So the DOL -- in a spirit of surprised discovery and more surprising leniency -- has just learned, apparently before August 29, 2008 when it issued its Restatement, that many immigration lawyers were fundamentally misinterpreting its PERM regulation. These lawyers "incorrect[ly]" believed that the attorney for the employer was exempt from the agency's PERM labor certification rule prohibiting consideration of the qualifications of U.S. worker applicants for the advertised job. As a result, the DOL has ceased the all-client audit of the Fragomen firm announced on June 2 to preserve "program integrity." The DOL's announcement does not disclose the newly discovered "evidence" to support its conclusion about mistaken lawyering. Perhaps some of that evidence came from AILA or maybe it came from Covington & Burling's brief outlining the relevant case law (at page 16 et seq.) filed in the Fragomen lawsuit against DOL.
None of this evidence, however, is all that recent. I can only speculate, but maybe the immigration attorneys to whom the agency refers are the lawyers in the Department of Justice's Office of Immigration Litigation (OIL) representing DOL. Perhaps the OIL lawyers informed DOL that the agency's surreptitious insertion of a few words imposing a new prohibition on the employer's attorney into the "consideration" rule of the final PERM regulation might well be a violation of the notice and comment requirements of the Administrative Procedures Act. Maybe the OIL lawyers suggested that the federal district judge in the Fragomen litigation might take umbrage over this bureaucratic sleight-of-hand.

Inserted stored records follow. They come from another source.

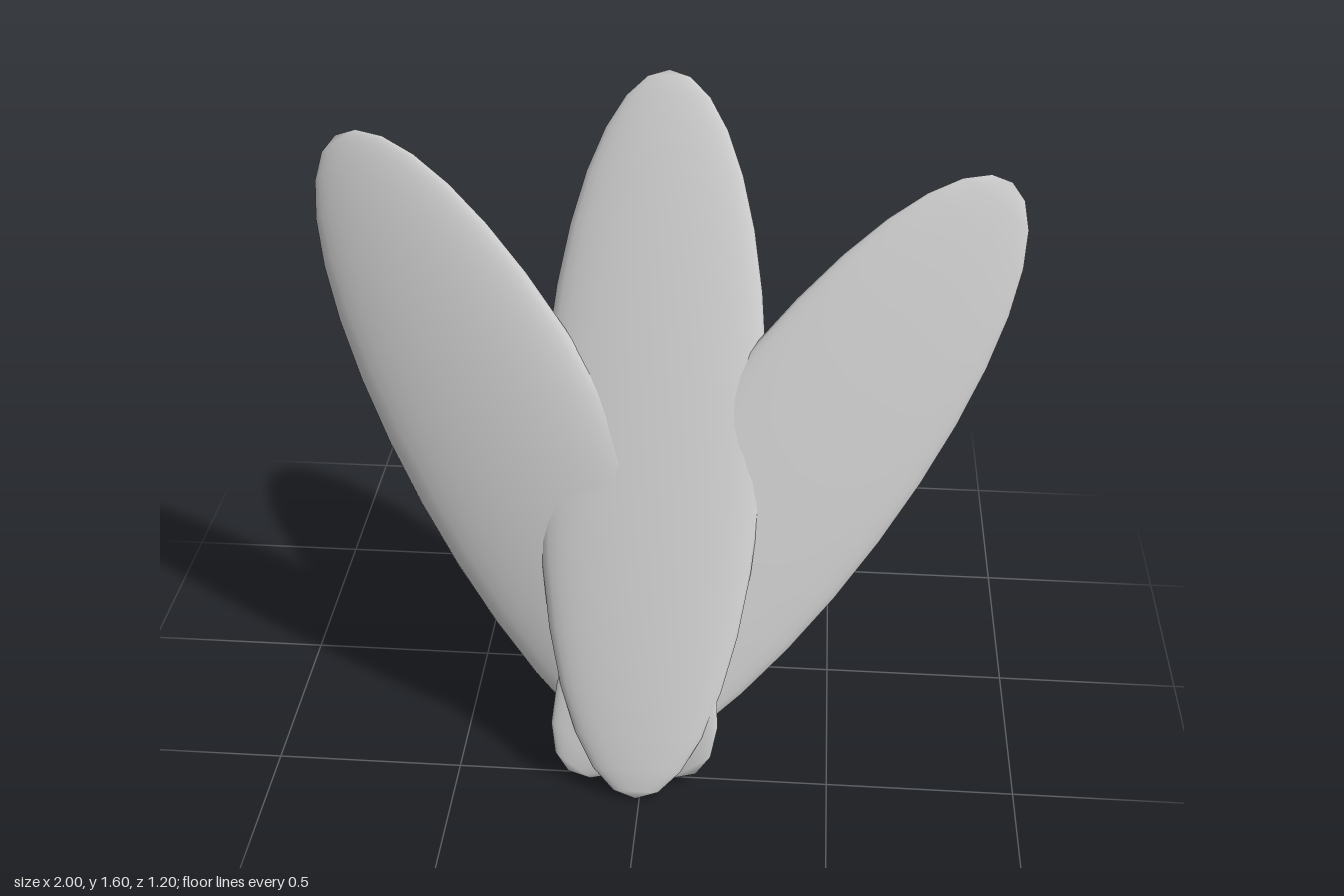
import * as THREE from 'three';

const deg = THREE.MathUtils.degToRad;

export function createModel() {
  const model = new THREE.Group();
  model.name = 'petalFan';

  // All petals share one plane that leans backwards
  const fan = new THREE.Group();
  fan.name = 'leaningFan';
  fan.rotation.x = deg(-36.8);
  model.add(fan);

  const material = new THREE.MeshStandardMaterial({ color: 0xcccccc });
  const unitSphere = new THREE.SphereGeometry(1, 32, 16);

  // A petal is a long flat ellipsoid: swing spreads it sideways, roll turns it about its length
  function addPetal(name, position, halfLength, swing, roll) {
    const petal = new THREE.Mesh(unitSphere, material);
    petal.name = name;
    petal.position.set(...position);
    petal.scale.set(0.307, halfLength, 0.056);
    petal.rotation.set(0, deg(roll), deg(swing), 'ZYX');
    fan.add(petal);
  }

  addPetal('centerPetal', [-0.01, 0.645, 0.483], 1.0, 0, 0);
  addPetal('leftPetal', [0.375, 0.537, 0.434], 1.01, -34.6, 13);
  addPetal('rightPetal', [-0.4, 0.577, 0.45], 1.02, 32.4, -13);

  return model;
}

In any event, given that the DOL says we immigration lawyers were all wrong in misreading the consideration rule, I -- on behalf of myself and any other immigration lawyers who share my sentiment -- hereby apologize:
* I'm sorry for failing to notice the text of the final rule and discovering the DOL's insertion of a few words to effect an unannounced change to the consideration provision.
* I regret that I trusted the DOL to alert the public in the supplemental statement accompanying the final PERM rule that the text of the section on consideration had changed.
* I was wrong to believe the DOL was serious in its June 2 press release, its later FAQ and its "Clarification" bulletin, in proscribing certain types of attorney behavior during the PERM recruitment process, only to see these pronouncements superseded and Dissuasion's Disappearance in the August 29 Restatement.
* I was naive and gullible to suppose that DOL viewed immigration lawyers as good-faith collaborators in a legal process where rules of fair play are honored.
So Mr. Shearer, I hope you consider my apology for LeShow. I doubt you'll be hearing one from DOL.
Angelo Paparelli is the Managing Partner of Paparelli & Partners LLP (www.entertheusa.com) in NY, NY and Irvine, CA. He serves as President of the Alliance of Business Immigration Lawyers (www.abil.com), a global network of 26 immigration law firms vetted for practice excellence and client service. Named the world’s leading corporate immigration lawyer (2005 & 2006, International Who’s Who of Business Lawyers) and a first-tier business immigration lawyer (2008, Chambers USA). Paparelli co-authors the New York Law Journal’s “Immigration” column, writes a blog (www.nationofimmigrators.com) and serves asan expert witness/consultant on immigration to law firms and businesses.